▸ ASSIGNMENT
Take the entries that follow and return exactly the lines from the one holding "for name, y, low, high" through the one holding "0.33, TOP, sideways=False)", both included. Nothing else is needed.

[Collected data]
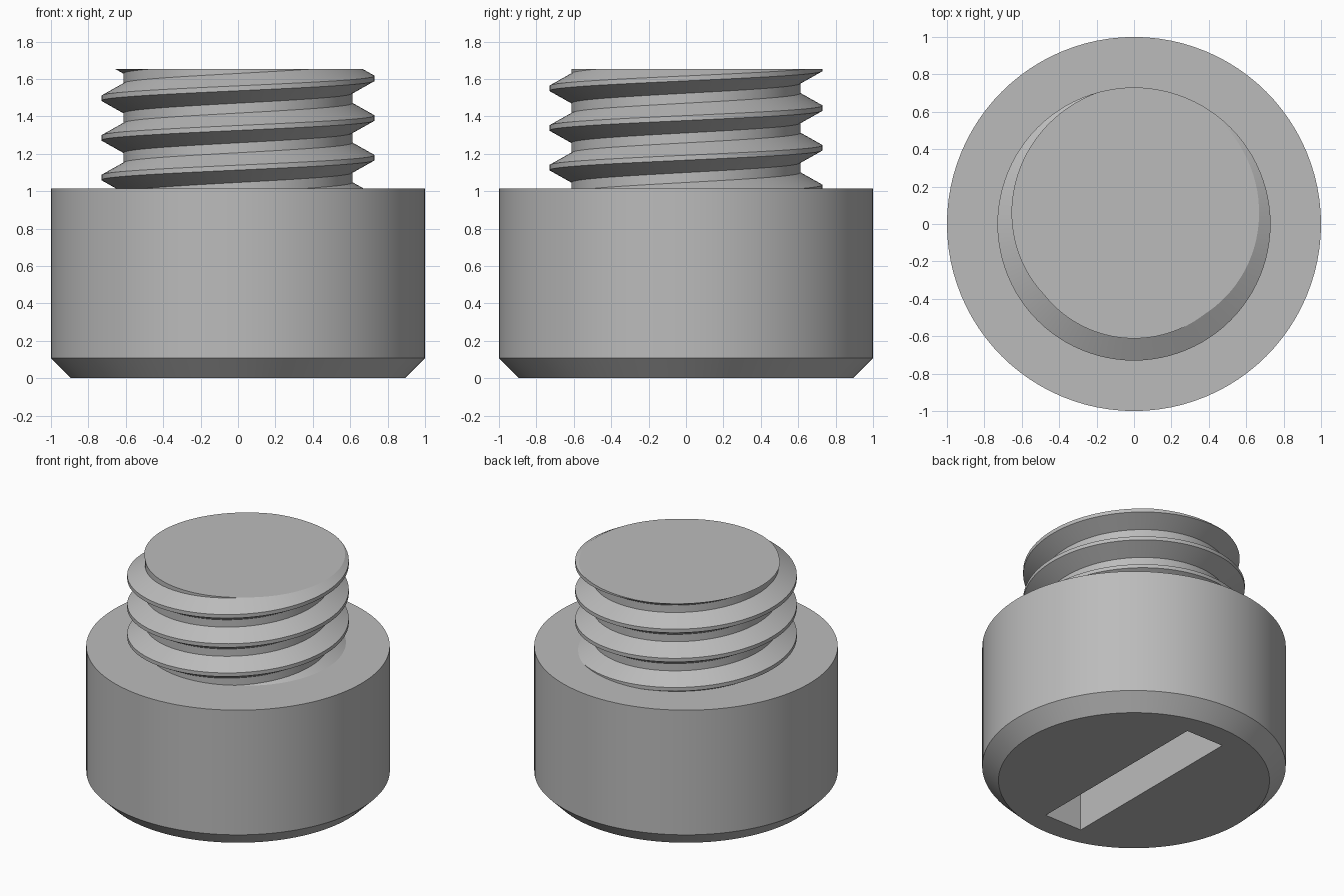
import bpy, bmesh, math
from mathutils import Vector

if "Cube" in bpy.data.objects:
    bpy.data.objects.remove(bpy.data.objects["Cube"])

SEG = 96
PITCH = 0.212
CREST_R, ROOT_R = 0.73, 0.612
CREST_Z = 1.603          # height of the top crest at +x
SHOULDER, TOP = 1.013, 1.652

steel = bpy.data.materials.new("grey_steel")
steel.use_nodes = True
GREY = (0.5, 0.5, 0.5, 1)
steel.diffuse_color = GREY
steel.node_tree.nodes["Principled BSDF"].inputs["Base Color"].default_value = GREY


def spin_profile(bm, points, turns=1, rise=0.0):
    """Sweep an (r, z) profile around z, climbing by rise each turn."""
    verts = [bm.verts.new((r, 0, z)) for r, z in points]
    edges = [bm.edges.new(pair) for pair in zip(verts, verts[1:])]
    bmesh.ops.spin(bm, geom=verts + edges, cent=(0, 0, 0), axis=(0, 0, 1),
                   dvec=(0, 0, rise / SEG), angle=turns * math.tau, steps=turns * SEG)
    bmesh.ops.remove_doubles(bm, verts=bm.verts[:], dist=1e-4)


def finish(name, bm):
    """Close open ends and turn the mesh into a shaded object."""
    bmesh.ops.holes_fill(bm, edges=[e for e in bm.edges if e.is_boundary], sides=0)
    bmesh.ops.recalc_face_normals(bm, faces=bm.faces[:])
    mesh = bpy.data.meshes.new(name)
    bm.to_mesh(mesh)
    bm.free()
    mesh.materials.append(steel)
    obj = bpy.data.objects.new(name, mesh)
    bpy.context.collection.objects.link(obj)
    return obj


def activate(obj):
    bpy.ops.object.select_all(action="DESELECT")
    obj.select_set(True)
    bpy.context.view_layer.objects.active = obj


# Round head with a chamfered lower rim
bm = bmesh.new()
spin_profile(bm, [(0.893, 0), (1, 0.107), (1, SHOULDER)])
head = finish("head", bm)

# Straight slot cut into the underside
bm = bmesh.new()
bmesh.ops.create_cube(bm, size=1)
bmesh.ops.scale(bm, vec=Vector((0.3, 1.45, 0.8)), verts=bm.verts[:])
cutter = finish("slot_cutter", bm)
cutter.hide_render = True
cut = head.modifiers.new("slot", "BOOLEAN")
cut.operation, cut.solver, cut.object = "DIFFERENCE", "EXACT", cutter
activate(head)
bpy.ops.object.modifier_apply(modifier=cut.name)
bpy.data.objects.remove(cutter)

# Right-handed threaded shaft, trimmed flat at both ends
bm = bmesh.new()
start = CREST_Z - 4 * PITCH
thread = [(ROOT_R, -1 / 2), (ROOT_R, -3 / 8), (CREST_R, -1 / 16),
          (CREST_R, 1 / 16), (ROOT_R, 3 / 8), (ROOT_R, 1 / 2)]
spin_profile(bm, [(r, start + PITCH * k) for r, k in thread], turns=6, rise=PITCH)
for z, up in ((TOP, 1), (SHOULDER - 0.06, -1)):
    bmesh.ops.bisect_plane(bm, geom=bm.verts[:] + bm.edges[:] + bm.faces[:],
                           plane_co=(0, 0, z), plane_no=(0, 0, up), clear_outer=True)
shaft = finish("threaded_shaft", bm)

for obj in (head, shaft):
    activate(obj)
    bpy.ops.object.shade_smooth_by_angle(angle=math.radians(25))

==

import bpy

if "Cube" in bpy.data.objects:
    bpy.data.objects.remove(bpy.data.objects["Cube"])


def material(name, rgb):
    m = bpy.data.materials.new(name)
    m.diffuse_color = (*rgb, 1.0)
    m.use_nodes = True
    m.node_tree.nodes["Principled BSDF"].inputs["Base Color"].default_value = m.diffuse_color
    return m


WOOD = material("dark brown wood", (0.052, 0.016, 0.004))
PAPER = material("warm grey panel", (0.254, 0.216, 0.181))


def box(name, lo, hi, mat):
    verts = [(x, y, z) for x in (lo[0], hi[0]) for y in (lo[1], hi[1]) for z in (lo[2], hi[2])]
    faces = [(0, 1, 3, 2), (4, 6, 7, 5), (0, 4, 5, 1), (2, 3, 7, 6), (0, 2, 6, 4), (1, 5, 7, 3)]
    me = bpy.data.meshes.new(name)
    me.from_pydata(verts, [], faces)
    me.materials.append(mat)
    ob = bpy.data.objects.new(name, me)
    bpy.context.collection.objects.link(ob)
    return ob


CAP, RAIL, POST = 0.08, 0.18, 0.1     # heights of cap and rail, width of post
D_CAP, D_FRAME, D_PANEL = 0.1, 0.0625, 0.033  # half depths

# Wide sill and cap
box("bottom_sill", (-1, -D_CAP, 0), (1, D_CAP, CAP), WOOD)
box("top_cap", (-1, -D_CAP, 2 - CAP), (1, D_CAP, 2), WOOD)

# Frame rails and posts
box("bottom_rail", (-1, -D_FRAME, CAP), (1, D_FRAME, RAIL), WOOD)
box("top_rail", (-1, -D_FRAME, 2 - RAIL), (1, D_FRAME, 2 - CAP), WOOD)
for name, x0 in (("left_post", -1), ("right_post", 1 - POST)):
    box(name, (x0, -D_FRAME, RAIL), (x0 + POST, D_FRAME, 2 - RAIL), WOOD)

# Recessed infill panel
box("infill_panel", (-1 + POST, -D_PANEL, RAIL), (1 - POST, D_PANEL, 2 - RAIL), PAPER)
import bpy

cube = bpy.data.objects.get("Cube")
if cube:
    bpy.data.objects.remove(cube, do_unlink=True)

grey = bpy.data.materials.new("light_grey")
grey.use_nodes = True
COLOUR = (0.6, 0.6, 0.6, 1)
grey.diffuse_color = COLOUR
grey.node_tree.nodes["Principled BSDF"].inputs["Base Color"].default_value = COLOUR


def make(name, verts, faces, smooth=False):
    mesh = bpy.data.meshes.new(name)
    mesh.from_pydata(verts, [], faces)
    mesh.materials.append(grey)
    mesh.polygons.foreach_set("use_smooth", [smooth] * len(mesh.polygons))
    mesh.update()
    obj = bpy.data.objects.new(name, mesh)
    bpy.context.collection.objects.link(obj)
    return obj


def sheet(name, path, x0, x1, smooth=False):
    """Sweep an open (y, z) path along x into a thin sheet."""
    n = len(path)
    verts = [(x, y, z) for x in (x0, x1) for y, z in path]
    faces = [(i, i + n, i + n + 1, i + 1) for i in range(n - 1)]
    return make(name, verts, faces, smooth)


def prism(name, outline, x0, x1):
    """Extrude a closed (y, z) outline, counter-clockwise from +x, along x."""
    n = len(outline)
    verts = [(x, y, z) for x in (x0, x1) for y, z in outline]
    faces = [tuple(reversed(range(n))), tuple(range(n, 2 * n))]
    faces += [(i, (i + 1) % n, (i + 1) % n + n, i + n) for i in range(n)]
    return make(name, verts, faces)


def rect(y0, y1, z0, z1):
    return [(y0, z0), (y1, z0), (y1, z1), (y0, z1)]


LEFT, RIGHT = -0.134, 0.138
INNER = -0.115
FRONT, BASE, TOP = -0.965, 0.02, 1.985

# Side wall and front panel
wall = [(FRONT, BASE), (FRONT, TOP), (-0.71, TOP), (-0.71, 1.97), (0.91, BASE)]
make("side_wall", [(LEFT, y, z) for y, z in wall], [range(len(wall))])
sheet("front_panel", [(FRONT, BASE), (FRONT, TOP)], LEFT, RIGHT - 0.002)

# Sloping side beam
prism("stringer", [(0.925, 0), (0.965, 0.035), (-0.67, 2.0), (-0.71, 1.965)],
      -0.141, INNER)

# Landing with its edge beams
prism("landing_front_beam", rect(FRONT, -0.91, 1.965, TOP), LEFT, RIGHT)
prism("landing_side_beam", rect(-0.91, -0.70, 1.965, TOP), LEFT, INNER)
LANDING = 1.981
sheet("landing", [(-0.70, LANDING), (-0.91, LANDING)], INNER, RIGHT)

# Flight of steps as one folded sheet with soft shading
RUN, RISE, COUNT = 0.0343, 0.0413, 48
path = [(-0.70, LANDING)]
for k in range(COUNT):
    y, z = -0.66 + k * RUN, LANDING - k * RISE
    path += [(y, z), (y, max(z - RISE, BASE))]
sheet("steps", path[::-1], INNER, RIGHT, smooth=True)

---

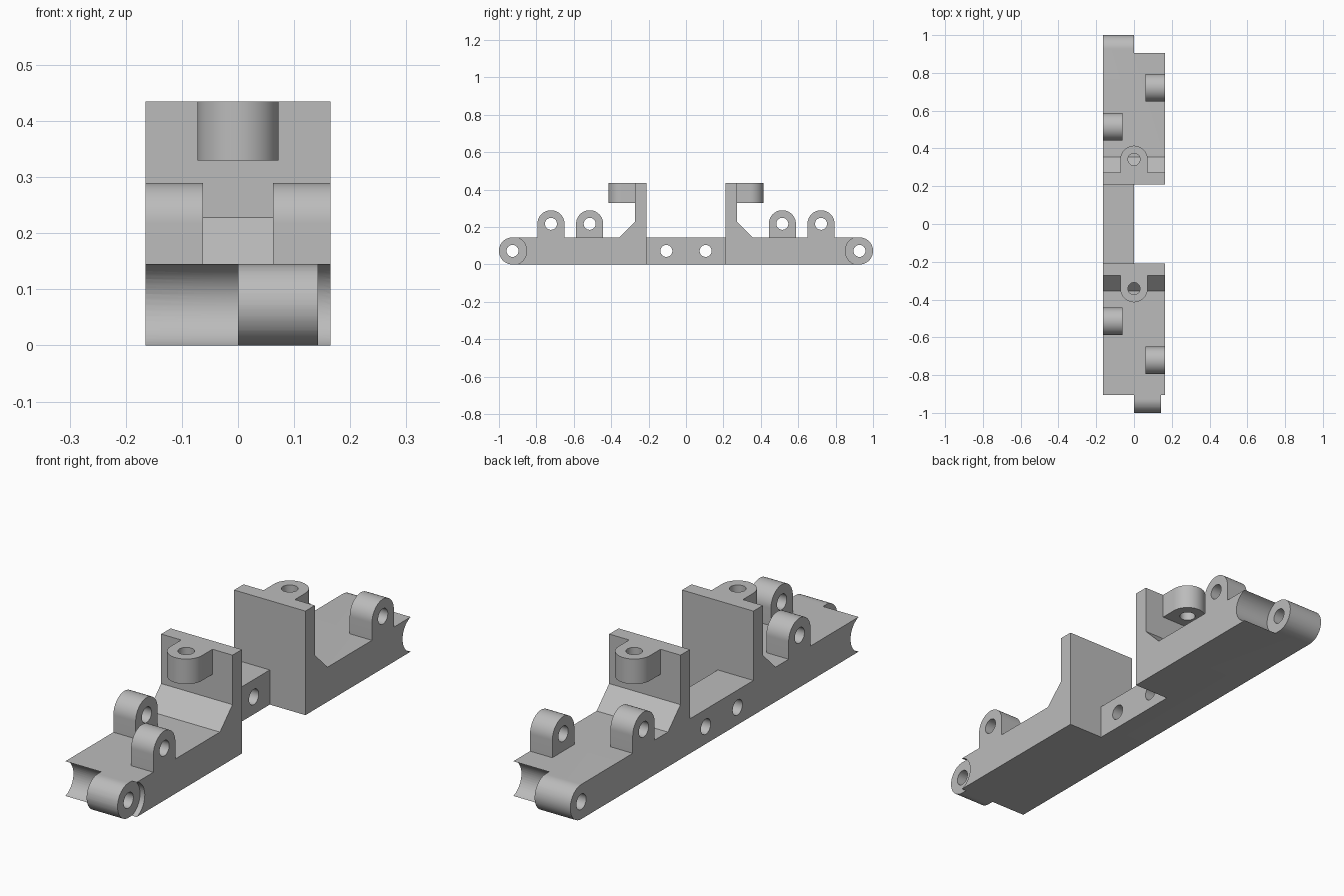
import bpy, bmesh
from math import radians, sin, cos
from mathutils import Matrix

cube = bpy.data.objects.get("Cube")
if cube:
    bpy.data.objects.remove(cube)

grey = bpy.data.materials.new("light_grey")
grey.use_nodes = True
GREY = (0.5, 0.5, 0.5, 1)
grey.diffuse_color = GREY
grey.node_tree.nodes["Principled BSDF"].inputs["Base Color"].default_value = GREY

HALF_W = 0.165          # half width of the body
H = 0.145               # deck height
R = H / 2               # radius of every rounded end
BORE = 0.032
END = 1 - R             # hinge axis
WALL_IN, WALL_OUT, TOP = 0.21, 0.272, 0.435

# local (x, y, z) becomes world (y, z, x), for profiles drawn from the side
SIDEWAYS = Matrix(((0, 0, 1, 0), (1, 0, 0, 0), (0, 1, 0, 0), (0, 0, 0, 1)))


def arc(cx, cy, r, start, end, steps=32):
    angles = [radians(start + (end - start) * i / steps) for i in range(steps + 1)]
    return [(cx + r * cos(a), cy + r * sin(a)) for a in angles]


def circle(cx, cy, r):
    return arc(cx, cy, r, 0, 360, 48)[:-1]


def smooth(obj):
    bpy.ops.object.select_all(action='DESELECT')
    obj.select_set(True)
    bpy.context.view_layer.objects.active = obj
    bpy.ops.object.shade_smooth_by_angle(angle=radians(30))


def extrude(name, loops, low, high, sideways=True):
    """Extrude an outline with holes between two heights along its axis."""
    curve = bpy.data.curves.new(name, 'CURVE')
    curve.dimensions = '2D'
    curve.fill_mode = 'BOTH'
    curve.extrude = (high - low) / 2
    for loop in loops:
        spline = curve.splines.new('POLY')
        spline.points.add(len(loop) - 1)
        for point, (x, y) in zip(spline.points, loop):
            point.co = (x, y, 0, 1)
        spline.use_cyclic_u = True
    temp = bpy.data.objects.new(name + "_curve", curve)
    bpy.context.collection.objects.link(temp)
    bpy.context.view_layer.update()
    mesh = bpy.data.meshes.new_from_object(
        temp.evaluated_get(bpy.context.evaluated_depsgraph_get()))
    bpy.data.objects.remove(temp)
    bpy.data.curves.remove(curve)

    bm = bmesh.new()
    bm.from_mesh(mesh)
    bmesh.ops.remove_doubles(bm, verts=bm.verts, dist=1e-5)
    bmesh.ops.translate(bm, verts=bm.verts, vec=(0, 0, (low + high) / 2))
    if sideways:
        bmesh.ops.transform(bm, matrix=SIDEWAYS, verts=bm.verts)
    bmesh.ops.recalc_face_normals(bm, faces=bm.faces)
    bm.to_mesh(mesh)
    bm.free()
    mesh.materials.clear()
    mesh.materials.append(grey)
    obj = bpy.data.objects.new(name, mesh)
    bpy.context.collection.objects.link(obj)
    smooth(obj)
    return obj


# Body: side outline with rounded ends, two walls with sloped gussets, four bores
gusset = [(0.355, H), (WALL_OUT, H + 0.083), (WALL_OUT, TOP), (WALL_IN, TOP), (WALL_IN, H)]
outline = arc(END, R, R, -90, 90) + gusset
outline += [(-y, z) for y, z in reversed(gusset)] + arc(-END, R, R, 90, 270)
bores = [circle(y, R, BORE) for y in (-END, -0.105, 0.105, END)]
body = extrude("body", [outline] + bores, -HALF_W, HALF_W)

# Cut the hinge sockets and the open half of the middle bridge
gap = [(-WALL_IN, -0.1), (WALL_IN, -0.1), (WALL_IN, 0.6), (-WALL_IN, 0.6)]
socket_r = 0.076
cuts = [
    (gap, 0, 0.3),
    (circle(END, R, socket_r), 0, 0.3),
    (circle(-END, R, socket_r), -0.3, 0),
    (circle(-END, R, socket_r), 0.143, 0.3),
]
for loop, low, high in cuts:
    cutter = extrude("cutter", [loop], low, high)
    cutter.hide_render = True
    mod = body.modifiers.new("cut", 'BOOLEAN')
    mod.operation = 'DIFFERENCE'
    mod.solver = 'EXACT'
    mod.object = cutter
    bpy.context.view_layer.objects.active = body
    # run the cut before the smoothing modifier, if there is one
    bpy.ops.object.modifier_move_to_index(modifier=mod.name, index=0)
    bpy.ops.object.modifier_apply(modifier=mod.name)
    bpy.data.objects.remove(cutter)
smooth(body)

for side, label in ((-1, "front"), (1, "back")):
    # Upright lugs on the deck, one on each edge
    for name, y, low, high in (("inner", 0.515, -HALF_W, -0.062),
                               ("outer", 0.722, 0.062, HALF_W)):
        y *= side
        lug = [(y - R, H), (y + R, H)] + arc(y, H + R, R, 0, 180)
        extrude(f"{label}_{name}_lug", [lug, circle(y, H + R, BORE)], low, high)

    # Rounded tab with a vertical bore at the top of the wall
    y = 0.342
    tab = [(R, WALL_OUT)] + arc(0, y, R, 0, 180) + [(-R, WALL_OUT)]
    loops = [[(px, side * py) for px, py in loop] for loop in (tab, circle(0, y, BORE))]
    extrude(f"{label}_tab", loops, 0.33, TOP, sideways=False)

▸ EXERCISE RESULT
    for name, y, low, high in (("inner", 0.515, -HALF_W, -0.062),
                               ("outer", 0.722, 0.062, HALF_W)):
        y *= side
        lug = [(y - R, H), (y + R, H)] + arc(y, H + R, R, 0, 180)
        extrude(f"{label}_{name}_lug", [lug, circle(y, H + R, BORE)], low, high)

    # Rounded tab with a vertical bore at the top of the wall
    y = 0.342
    tab = [(R, WALL_OUT)] + arc(0, y, R, 0, 180) + [(-R, WALL_OUT)]
    loops = [[(px, side * py) for px, py in loop] for loop in (tab, circle(0, y, BORE))]
    extrude(f"{label}_tab", loops, 0.33, TOP, sideways=False)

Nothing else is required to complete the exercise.